With no market for Cano coming together outside of their initial 7-year/$161 million offer, this rough deadline set by the Yankees is actually a pretty shrewd negotiating tactic. They know there aren't any other teams in the mix right now and they're well aware that Cano's agents are well aware of that fact. They wouldn't have gone slinking to the Mets last week to try to drum up some competition otherwise. If the Yankees can speed up the process and get Cano to re-sign for their price now before the market has a chance to develop, that's one more position they've got covered and one more dollar value accounted for in next year's budget.
As for the budget, the legitimacy of that wiggle room ceiling can be brought into question. Assuming A-Rod's suspension is upheld, the Yankees will have over $72 million to work with. Their version of Project 189 already includes $17 million for McCann and if they added Beltran and Masahiro Tanaka, their next 2 biggest non-Cano targets, for $15 million and $10 million AAV respectively, that still leaves them with $30 million to spend. They could easily offer more money to Cano, but why do that when you don't have to and why do it when it hinders your ability to address the rest of the roster holes?
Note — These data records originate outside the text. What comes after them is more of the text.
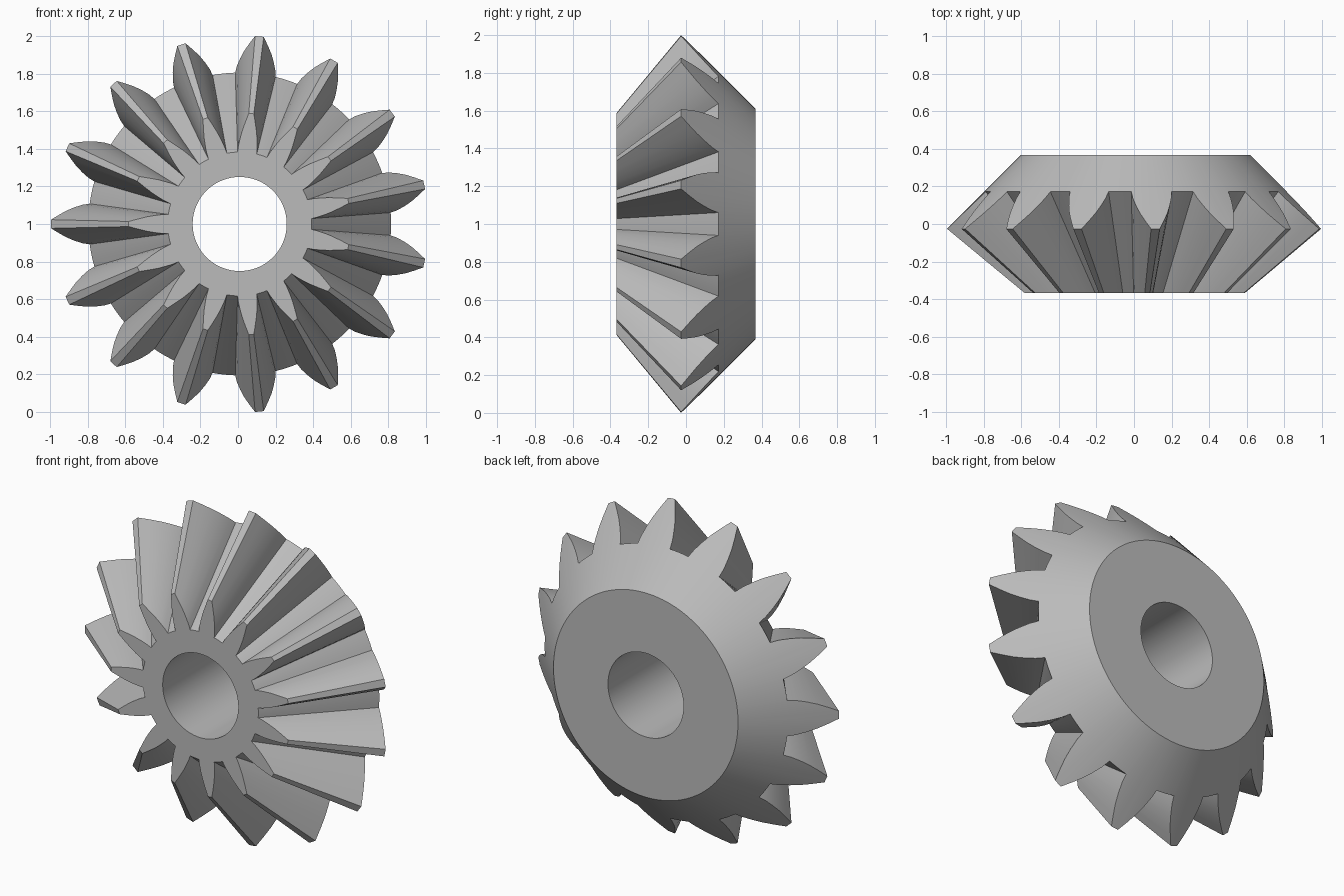
import bpy, bmesh, math

cube = bpy.data.objects.get("Cube")
if cube:
    bpy.data.objects.remove(cube, do_unlink=True)

TEETH = 15
PITCH = 2 * math.pi / TEETH
FRONT, BACK = -0.367, 0.367       # flat end faces along y
APEX = -0.855                     # point where all tooth lines meet
BACK_CONE = 0.977                 # back cone: y = BACK_CONE - radius
BORE, BACK_RIM = 0.25, 0.61
CENTRE_X, CENTRE_Z = 0.009, 1.0
ROOT_STEPS = 4

# Tooth flank from root to tip: radius, half width
FLANK = [(0.805, 0.108), (0.84, 0.103), (0.88, 0.090),
         (0.92, 0.073), (0.96, 0.050), (1.003, 0.023)]


def gear_outline():
    """Tooth outline on the back cone as (angle, radius), all round."""
    flank = [(w / r, r) for r, w in FLANK]
    root_angle, root_radius = flank[0]
    gap = PITCH - 2 * root_angle
    tooth = [(-a, r) for a, r in flank] + flank[::-1]
    tooth += [(root_angle + gap * i / ROOT_STEPS, root_radius)
              for i in range(1, ROOT_STEPS)]
    return [(math.pi + k * PITCH + a, r) for k in range(TEETH) for a, r in tooth]


def front_radius(r):
    """Follow the line from a back cone point to the apex, up to the front face."""
    return r * (FRONT - APEX) / (BACK_CONE - r - APEX)


outline = gear_outline()
bm = bmesh.new()


def ring(radius_of, y_of):
    return [bm.verts.new((CENTRE_X + radius_of(r) * math.cos(a), y_of(r),
                          CENTRE_Z + radius_of(r) * math.sin(a)))
            for a, r in outline]


# Closed sweep: back of teeth, front of teeth, bore, back rim
rings = [
    ring(lambda r: r, lambda r: BACK_CONE - r),
    ring(front_radius, lambda r: FRONT),
    ring(lambda r: BORE, lambda r: FRONT),
    ring(lambda r: BORE, lambda r: BACK),
    ring(lambda r: BACK_RIM, lambda r: BACK),
]
for i, a in enumerate(rings):
    b = rings[(i + 1) % len(rings)]
    for j in range(len(a)):
        k = (j + 1) % len(a)
        bm.faces.new((a[j], a[k], b[k], b[j]))
bmesh.ops.recalc_face_normals(bm, faces=bm.faces)

mesh = bpy.data.meshes.new("bevel_gear")
bm.to_mesh(mesh)
bm.free()
gear = bpy.data.objects.new("bevel_gear", mesh)
bpy.context.collection.objects.link(gear)

# Plain grey metal colour
colour = (0.5, 0.5, 0.5, 1.0)
grey = bpy.data.materials.new("plain_grey")
grey.use_nodes = True
grey.diffuse_color = colour
grey.node_tree.nodes["Principled BSDF"].inputs["Base Color"].default_value = colour
mesh.materials.append(grey)

# Smooth curved walls, sharp edges kept
bpy.ops.object.select_all(action='DESELECT')
gear.select_set(True)
bpy.context.view_layer.objects.active = gear
bpy.ops.object.shade_smooth_by_angle(angle=math.radians(25))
We should find out later this week what came as a result of yesterday's meeting, possibly as early as today. What happens from there is anybody's guess but the Yankees are still very much in the driver's seat of these negotiations. They've made an offer that they're comfortable with, it's the best and still the only offer Cano has received, and now they've put the ball fully in his court to make the decision on what's next. If Cano and his team hold their ground and wait for another team to get involved and the Yankees stick to their word and pull the offer and move on, it'll be the surest sign yet that they are committed to the luxury tax avoidance goal. It'll also be a sure sign that they've truly learned their lesson from the A-Rod deal. Cano or no Cano, that might be the most important thing for the team's future.
(Photo courtesy of Getty Images)